Your best bet would be to locate a private tutor online!
Find a Private Afrikaans Tutor
There are hundreds of Afrikaans tutors throughout South Africa. Many of them are native speakers of the language and so, will serve as great guides to a novice.
Superprof is a platform which will connect you with a host of excellent, vetted tutors, all passionate about Afrikaans and about sharing their knowledge with you. A number of these tutors are themselves college or university graduates and are capable of assisting you in improving your proficiency in Afrikaans to a very high level. Others are qualified teachers, who have many years of experience, not only teaching Afrikaans, but also in sequencing a comprehensive series of structured lessons. They will, thus, aid your progression from novice to master in a very informed, logical way.
These tutors will also help you to assess your progress over time. Their regular and timeous feedback will keep you motivated and assist you to identify areas to concentrate more time and effort on. These skilled professionals have the ability not only to guide your reading, but to structure a reading course which will be appropriate for what your expressed needs are.

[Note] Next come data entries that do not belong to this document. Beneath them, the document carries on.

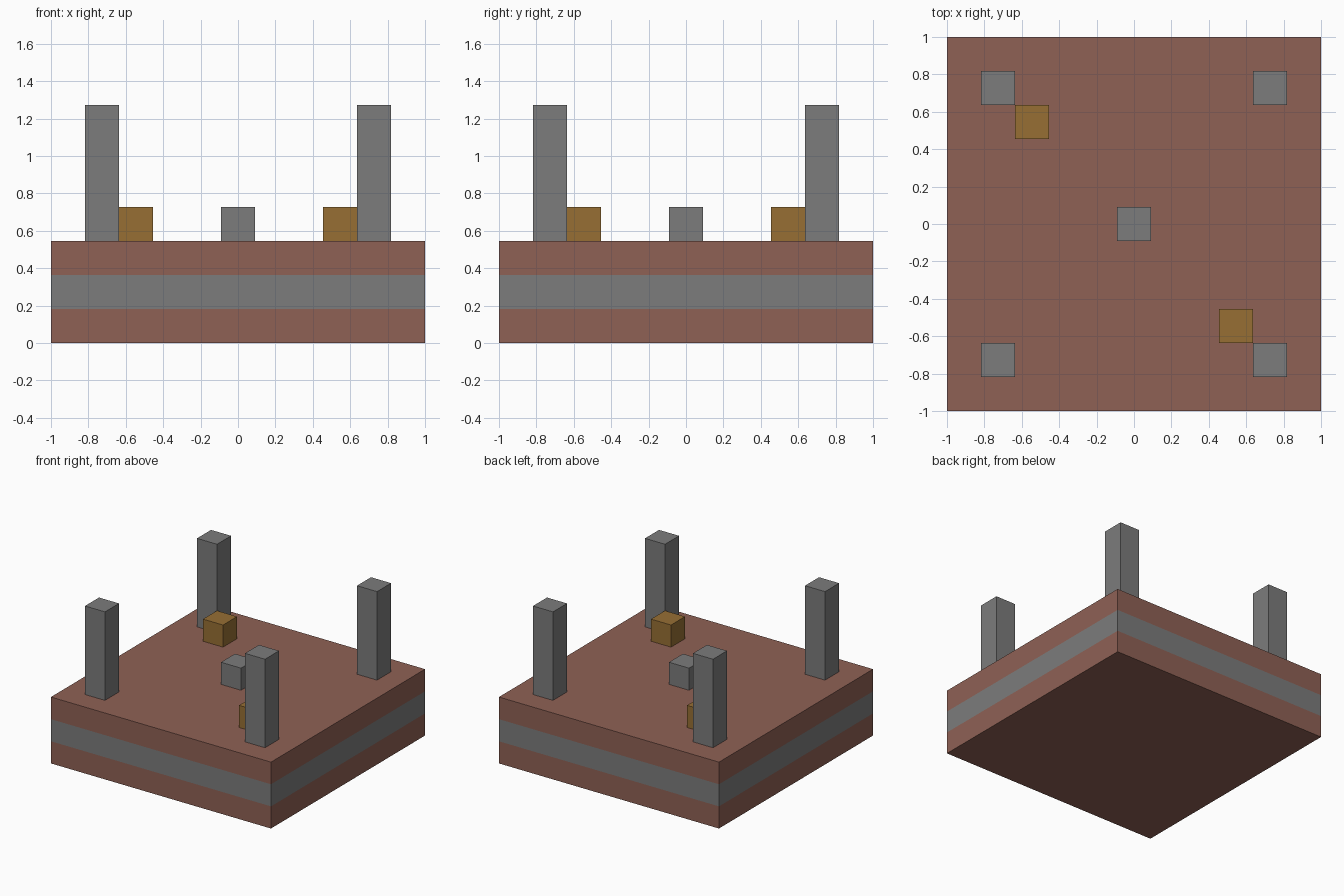
import bpy
import bmesh
from mathutils import Matrix, Vector

cube = bpy.data.objects.get("Cube")
if cube:
    bpy.data.objects.remove(cube, do_unlink=True)

U = 2 / 11  # one block of the grid


def make_material(name, rgb):
    linear = [((c / 255 + 0.055) / 1.055) ** 2.4 for c in rgb]
    mat = bpy.data.materials.new(name)
    mat.use_nodes = True
    mat.diffuse_color = (*linear, 1)
    mat.node_tree.nodes["Principled BSDF"].inputs["Base Color"].default_value = (*linear, 1)
    return mat


brick = make_material("brick red", (143, 97, 85))
stone = make_material("stone grey", (124, 124, 124))
gold = make_material("dark gold", (151, 111, 52))


def block(name, x, y, z, size, materials, cuts=()):
    """Box measured in blocks, standing on height z, cut at the given heights."""
    bm = bmesh.new()
    scale = Matrix.Diagonal((*(s * U for s in size), 1))
    centre = Matrix.Translation(Vector((x, y, z + size[2] / 2)) * U)
    bmesh.ops.create_cube(bm, size=1, matrix=centre @ scale)
    for h in cuts:
        bmesh.ops.bisect_plane(bm, geom=bm.verts[:] + bm.edges[:] + bm.faces[:],
                               plane_co=(0, 0, h * U), plane_no=(0, 0, 1))
    # Side faces between the cuts take the band colour
    if cuts:
        for f in bm.faces:
            f.material_index = int(cuts[0] * U < f.calc_center_median().z < cuts[1] * U)
    mesh = bpy.data.meshes.new(name)
    bm.to_mesh(mesh)
    bm.free()
    for mat in materials:
        mesh.materials.append(mat)
    obj = bpy.data.objects.new(name, mesh)
    bpy.context.collection.objects.link(obj)
    return obj


# Platform with a stone band around its middle
block("platform", 0, 0, 0, (11, 11, 3), [brick, stone], cuts=(1, 2))

# Four corner pillars
for side, x in (("left", 4), ("right", -4)):
    for end, y in (("front", -4), ("back", 4)):
        block(f"{end}_{side}_pillar", x, y, 3, (1, 1, 4), [stone])

# Centre stone and the two gold blocks on the diagonal
block("centre_block", 0, 0, 3, (1, 1, 1), [stone])
block("front_left_gold_block", 3, -3, 3, (1, 1, 1), [gold])
block("back_right_gold_block", -3, 3, 3, (1, 1, 1), [gold])
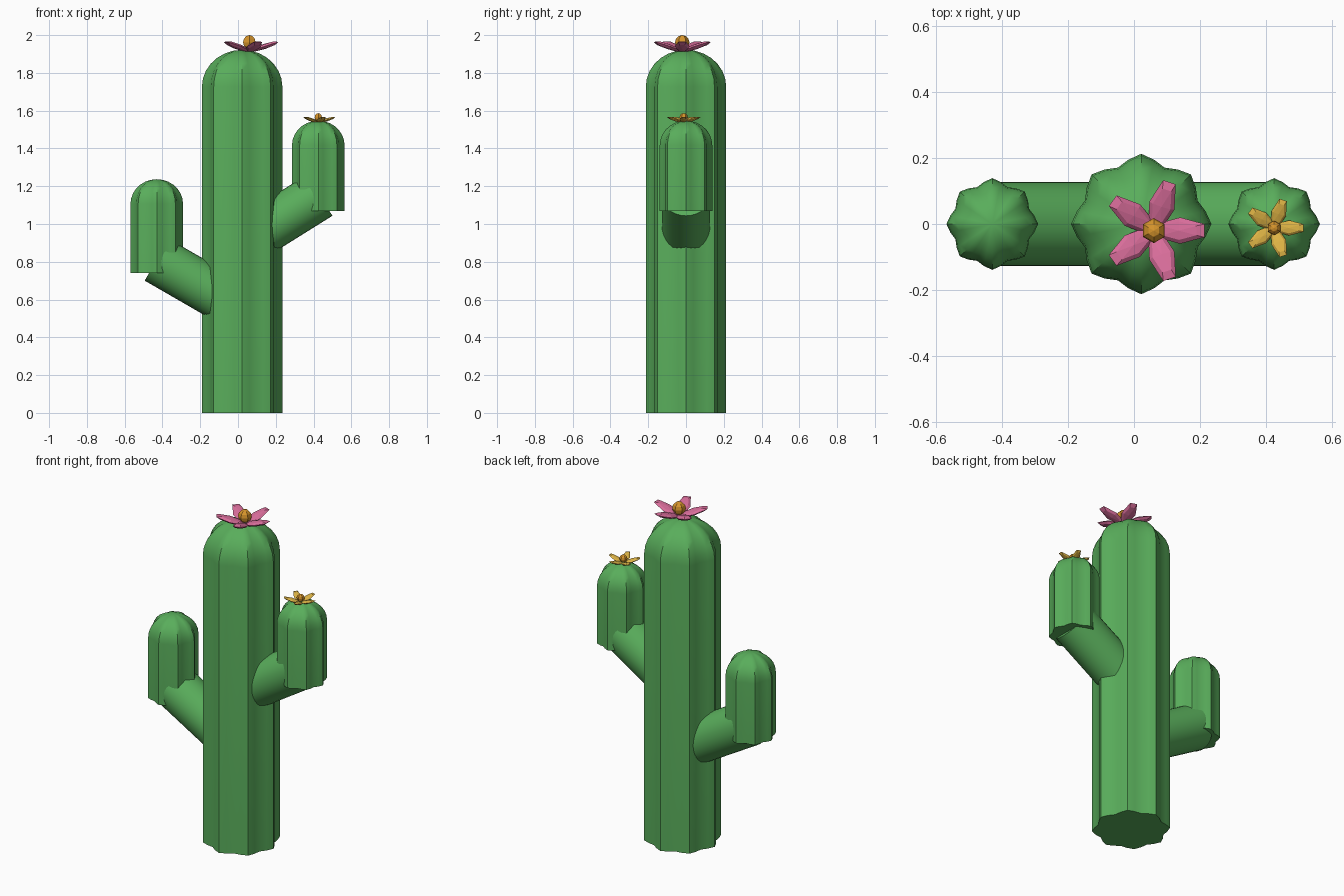
import bpy, bmesh
from math import sin, cos, pi, radians
from mathutils import Matrix, Vector

if "Cube" in bpy.data.objects:
    bpy.data.objects.remove(bpy.data.objects["Cube"])


def material(name, rgb):
    m = bpy.data.materials.new(name)
    m.diffuse_color = (*rgb, 1)
    m.use_nodes = True
    m.node_tree.nodes["Principled BSDF"].inputs["Base Color"].default_value = m.diffuse_color
    return m


GREEN = material("cactus_green", (0.10, 0.42, 0.105))
PINK = material("petal_pink", (0.70, 0.155, 0.33))
YELLOW = material("petal_yellow", (0.74, 0.46, 0.06))
ORANGE = material("flower_orange", (0.68, 0.30, 0.025))


def lathe(name, profile, n, mat, ribs=0, depth=0, phase=0, matrix=None, smooth=True):
    """Revolve (radius, z) points; radius 0 becomes a pole. Optional ribs."""
    bm = bmesh.new()
    rings = []
    for r, z in profile:
        if r < 1e-6:
            rings.append([bm.verts.new((0, 0, z))])
            continue
        ring = []
        for i in range(n):
            a = 2 * pi * i / n + phase
            k = r * (1 + depth * cos(ribs * a))
            ring.append(bm.verts.new((k * cos(a), k * sin(a), z)))
        rings.append(ring)
    for a, b in zip(rings, rings[1:]):
        for i in range(n):
            j = (i + 1) % n
            if len(a) == 1:
                bm.faces.new((a[0], b[j], b[i]))
            elif len(b) == 1:
                bm.faces.new((a[i], a[j], b[0]))
            else:
                bm.faces.new((a[i], a[j], b[j], b[i]))
    # flat end caps
    if len(rings[0]) > 1:
        bm.faces.new(rings[0][::-1])
    if len(rings[-1]) > 1:
        bm.faces.new(rings[-1])
    if matrix:
        bm.transform(matrix)
    bmesh.ops.recalc_face_normals(bm, faces=bm.faces)
    me = bpy.data.meshes.new(name)
    bm.to_mesh(me)
    bm.free()
    me.materials.append(mat)
    ob = bpy.data.objects.new(name, me)
    bpy.context.collection.objects.link(ob)
    if smooth:
        bpy.ops.object.select_all(action='DESELECT')
        bpy.context.view_layer.objects.active = ob
        ob.select_set(True)
        bpy.ops.object.shade_smooth_by_angle(angle=radians(40))
    return ob


def column(name, x, z0, z1, r, dome):
    """Ribbed upright stem with a domed top."""
    steps = 7
    prof = [(r, z0)]
    for i in range(steps + 1):
        t = pi / 2 * i / steps
        prof.append((r * cos(t) if i < steps else 0, z1 - dome + dome * sin(t)))
    lathe(name, prof, 32, GREEN, ribs=8, depth=0.07,
          matrix=Matrix.Translation((x, 0, 0)))


def elbow(name, end, angle, side, length=0.42, r=0.128):
    """Sloping round tube from inside the trunk to the arm."""
    d = Vector((side * cos(angle), 0, sin(angle)))
    rot = d.to_track_quat('Z', 'Y').to_matrix().to_4x4()
    lathe(name, [(r, -length), (r, 0)], 32, GREEN,
          matrix=Matrix.Translation(end) @ rot)


def ball_profile(rings):
    return [(0 if i in (0, rings) else sin(pi * i / rings), -cos(pi * i / rings))
            for i in range(rings + 1)]


def flower(name, x, y, z, s, mat):
    """Five tilted low-poly petals round a small ball."""
    base = Matrix.Translation((x, y, z)) @ Matrix.Scale(s, 4)
    for k in range(5):
        m = (base @ Matrix.Rotation(2 * pi * k / 5, 4, 'Z')
             @ Matrix.Translation((0.08, 0, 0))
             @ Matrix.Rotation(radians(-18), 4, 'Y')
             @ Matrix.Diagonal((0.09, 0.04, 0.014, 1)))
        lathe(f"{name}_petal_{k + 1}", ball_profile(4), 6, mat,
              phase=pi / 6, matrix=m, smooth=False)
    m = base @ Matrix.Translation((0, 0, 0.022)) @ Matrix.Scale(0.038, 4)
    lathe(f"{name}_centre", ball_profile(6), 6, ORANGE,
          phase=pi / 6, matrix=m, smooth=False)


# stems
column("trunk", 0.022, 0, 1.922, 0.199, 0.195)
column("right_arm", 0.425, 1.07, 1.547, 0.13, 0.13)
column("left_arm", -0.43, 0.74, 1.237, 0.13, 0.13)

# tubes joining arms to trunk
elbow("right_elbow", (0.432, 0, 1.152), radians(32), 1)
elbow("left_elbow", (-0.43, 0, 0.811), radians(30), -1)

# flowers
flower("top_flower", 0.06, -0.02, 1.94, 1.0, PINK)
flower("arm_flower", 0.425, -0.012, 1.552, 0.58, YELLOW)
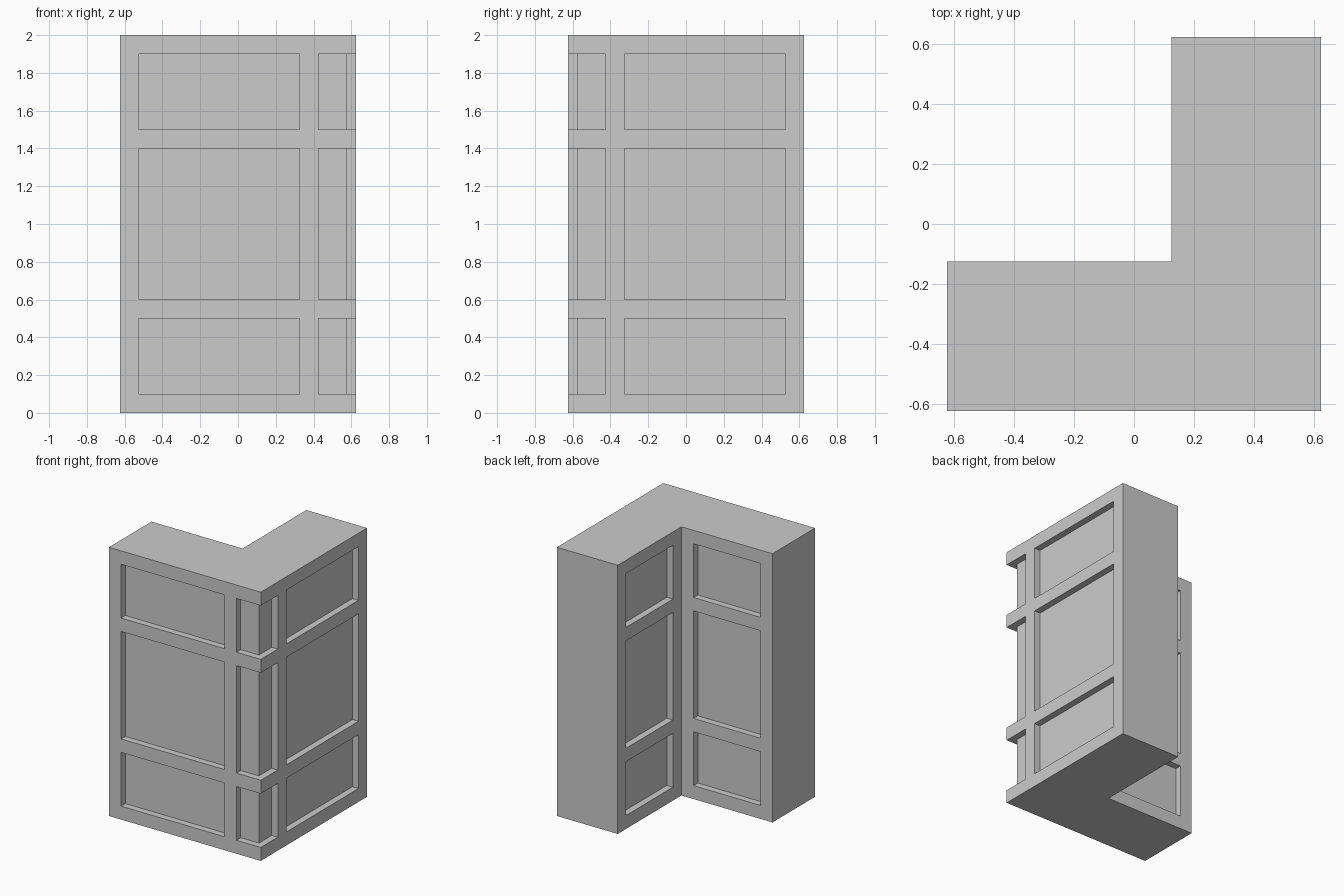
import bpy, bmesh

if "Cube" in bpy.data.objects:
    bpy.data.objects.remove(bpy.data.objects["Cube"])

H, I, D, O = 0.625, 0.125, 0.05, 0.06   # half size, inner face, recess depth, cutter overshoot
ROWS = [(0.1, 0.5), (0.6, 1.4), (1.5, 1.9)]


def add_prism(bm, pts, z0, z1):
    """Extrude a closed xy profile from z0 to z1."""
    face = bm.faces.new([bm.verts.new((x, y, z0)) for x, y in pts])
    ext = bmesh.ops.extrude_face_region(bm, geom=[face])
    verts = [v for v in ext["geom"] if isinstance(v, bmesh.types.BMVert)]
    bmesh.ops.translate(bm, vec=(0, 0, z1 - z0), verts=verts)


def make_object(bm, name):
    bmesh.ops.recalc_face_normals(bm, faces=bm.faces[:])
    mesh = bpy.data.meshes.new(name)
    bm.to_mesh(mesh)
    bm.free()
    obj = bpy.data.objects.new(name, mesh)
    bpy.context.collection.objects.link(obj)
    return obj


def rect(x0, x1, y0, y1):
    return [(x0, y0), (x1, y0), (x1, y1), (x0, y1)]


def swap(pts):
    """Mirror a profile across the diagonal of the L."""
    return [(-y, -x) for x, y in pts]


# L-shaped wall body
bm = bmesh.new()
add_prism(bm, [(-H, -H), (H, -H), (H, H), (I, H), (I, -I), (-H, -I)], 0, 2)
wall = make_object(bm, "corner_wall")

# Recesses: outer panels, inner panels, and the notch wrapping the outer corner
outer = rect(-0.525, 0.325, -H - O, -H + D)
inner = rect(-0.525, 0.025, -I - D, -I + O)
e, n, s = H + O, H - D, 0.425
corner = [(s, -e), (e, -e), (e, -s), (n, -s), (n, -n), (s, -n)]
bm = bmesh.new()
for z0, z1 in ROWS:
    for profile in (outer, swap(outer), inner, swap(inner), corner):
        add_prism(bm, profile, z0, z1)
cutter = make_object(bm, "panel_cutter")
cutter.hide_render = True

# Carve the recesses
mod = wall.modifiers.new("panels", "BOOLEAN")
mod.operation = "DIFFERENCE"
mod.solver = "EXACT"
mod.object = cutter
bpy.context.view_layer.objects.active = wall
bpy.ops.object.modifier_apply(modifier=mod.name)
bpy.data.objects.remove(cutter)
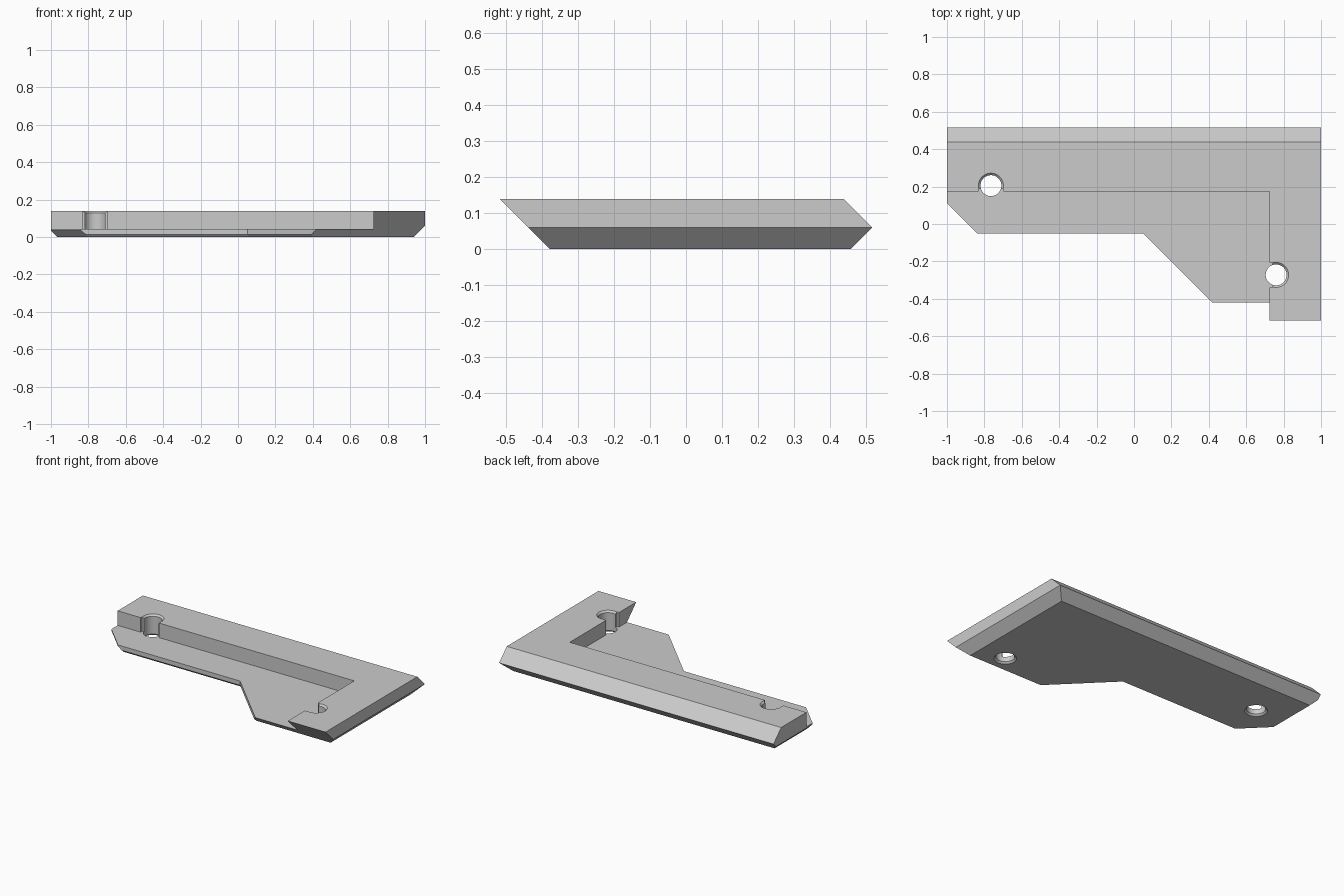
import bpy, bmesh, math
from mathutils import Vector

if "Cube" in bpy.data.objects:
    bpy.data.objects.remove(bpy.data.objects["Cube"])

HEIGHT, PLATE, WIDEST = 0.139, 0.043, 0.06
WALL_X, WALL_Y = 0.725, 0.175
HOLE_R, RIM_R, RIM_DEPTH = 0.056, 0.067, 0.011
R2 = math.sqrt(0.5)

grey = bpy.data.materials.new("light grey")
grey.use_nodes = True
grey.diffuse_color = (0.6, 0.6, 0.6, 1)
grey.node_tree.nodes["Principled BSDF"].inputs["Base Color"].default_value = (0.6, 0.6, 0.6, 1)


def loft(name, rings):
    """Solid through rings of points with equal counts."""
    bm = bmesh.new()
    rows = [[bm.verts.new(p) for p in ring] for ring in rings]
    n = len(rows[0])
    for a, b in zip(rows, rows[1:]):
        for i in range(n):
            j = (i + 1) % n
            bm.faces.new((a[i], a[j], b[j], b[i]))
    bm.faces.new(rows[0][::-1])
    bm.faces.new(rows[-1])
    bmesh.ops.recalc_face_normals(bm, faces=bm.faces)
    mesh = bpy.data.meshes.new(name)
    bm.to_mesh(mesh)
    bm.free()
    obj = bpy.data.objects.new(name, mesh)
    bpy.context.collection.objects.link(obj)
    mesh.materials.append(grey)
    return obj


def box(name, lo, hi):
    return loft(name, [[(lo[0], lo[1], z), (hi[0], lo[1], z), (hi[0], hi[1], z), (lo[0], hi[1], z)]
                       for z in (lo[2], hi[2])])


def cut(target, cutter):
    mod = target.modifiers.new("cut", 'BOOLEAN')
    mod.operation, mod.solver, mod.object = 'DIFFERENCE', 'EXACT', cutter
    bpy.context.view_layer.objects.active = target
    bpy.ops.object.modifier_apply(modifier=mod.name)
    bpy.data.objects.remove(cutter)


def outline(z):
    """Sloped side planes (normal, distance) met at height z."""
    def under(c):
        return max(0, c - z)
    sides = [((1, 0), 1 - under(WIDEST)),
             ((0, 1), 0.517 - abs(z - WIDEST)),
             ((-1, 0), 1 - under(0.034)),
             ((-R2, -R2), 0.89 * R2 - under(0.034)),
             ((0, -1), 0.05 - under(0.015)),
             ((-R2, -R2), -under(0.015)),
             ((0, -1), 0.517 - HEIGHT + z)]
    ring = []
    for i, (n, d) in enumerate(sides):
        m, e = sides[(i + 1) % len(sides)]
        det = n[0] * m[1] - n[1] * m[0]
        ring.append(Vector(((d * m[1] - e * n[1]) / det, (n[0] * e - m[0] * d) / det, z)))
    return ring


# Corner bracket: bevelled block with the inner pocket removed
bracket = loft("corner_bracket", [outline(z) for z in (0, 0.015, 0.034, WIDEST, HEIGHT)])
cut(bracket, box("pocket", (-2, -2, PLATE), (WALL_X, WALL_Y, 1)))

# Notches where the screw holes open into the pocket
hole_a, hole_b = (-0.765, 0.205), (0.76, -0.272)
cut(bracket, box("notch", (hole_a[0] - RIM_R, 0.1, PLATE), (hole_a[0] + RIM_R, WALL_Y + 0.015, 1)))
cut(bracket, box("notch", (0.6, hole_b[1] - RIM_R, PLATE), (WALL_X + 0.015, hole_b[1] + RIM_R, 1)))

# Screw holes with a chamfered rim at both ends
profile = [(-0.01, RIM_R + 0.01), (RIM_DEPTH, HOLE_R),
           (HEIGHT - RIM_DEPTH, HOLE_R), (HEIGHT + 0.01, RIM_R + 0.01)]
for cx, cy in (hole_a, hole_b):
    turns = [math.tau * k / 40 for k in range(40)]
    cut(bracket, loft("hole", [[(cx + r * math.cos(t), cy + r * math.sin(t), z) for t in turns]
                               for z, r in profile]))

# Merge coplanar faces and shade
bm = bmesh.new()
bm.from_mesh(bracket.data)
bmesh.ops.remove_doubles(bm, verts=bm.verts, dist=0.00005)
bmesh.ops.dissolve_limit(bm, angle_limit=0.01, verts=bm.verts, edges=bm.edges)
bm.to_mesh(bracket.data)
bm.free()
bpy.ops.object.select_all(action='DESELECT')
bracket.select_set(True)
bpy.context.view_layer.objects.active = bracket
bpy.ops.object.shade_smooth_by_angle(angle=math.radians(25))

A good tutor will identify titles for you to read, given your level of understanding of Afrikaans. They will recommend authors, plays, novels and biographies or non-fiction which will be of interest to you or which will be directly related your stated goals. If it is your aim to utilise your skills in a business setting, you tutor can assist you to prepare presentations and guide you in terms of the appropriate terminology to use. They will also help you learn to write well in Afrikaans; teaching you to structurie letters effectively in the correct business format.
The Superprof website is set up in a very easy-to-use way. You can, at a glance, view the various tutors and locate one close to you. This individual will be conversant with your surroundings and, possibly the challenges you may face, as regards to access to infrastructure, like public transport to get you to a school, class or library. These would, no doubt, impact on the time of day you will be available to attend classes and whether you will have access to a library and possibly free Internet access. They may even know if your area has already been provided with fibre cabling.
What these tutors charge per hour and whether they will travel or are able to conduct classes over the Internet are all reflected on the Superprof website. The tutors experience is also provided along with the levels at which they have experience of teaching Afrikaans. They generally reply to an enquiring within a few hours. Professional, don’t you think? The cherry on the cake: most Superprof tutors offer the first lesson at no charge. This gives you the opportunity to first engage with a tutor and suss him or her out, before you make a decision as to your compatibility. You could, additionally, peruse the reviews placed by previous students to give you an idea of the kind of person you will be engaging with and what their success rate is. The only other thing to consider is whether your identified tutor is available when you are. If yes, engage!
Hit that website. Yes, Superprof! Go for it! Join the growing group of South Africa’s young people who are gravitating towards this portal and all it has to offer! You will not be disappointed! Vir seker!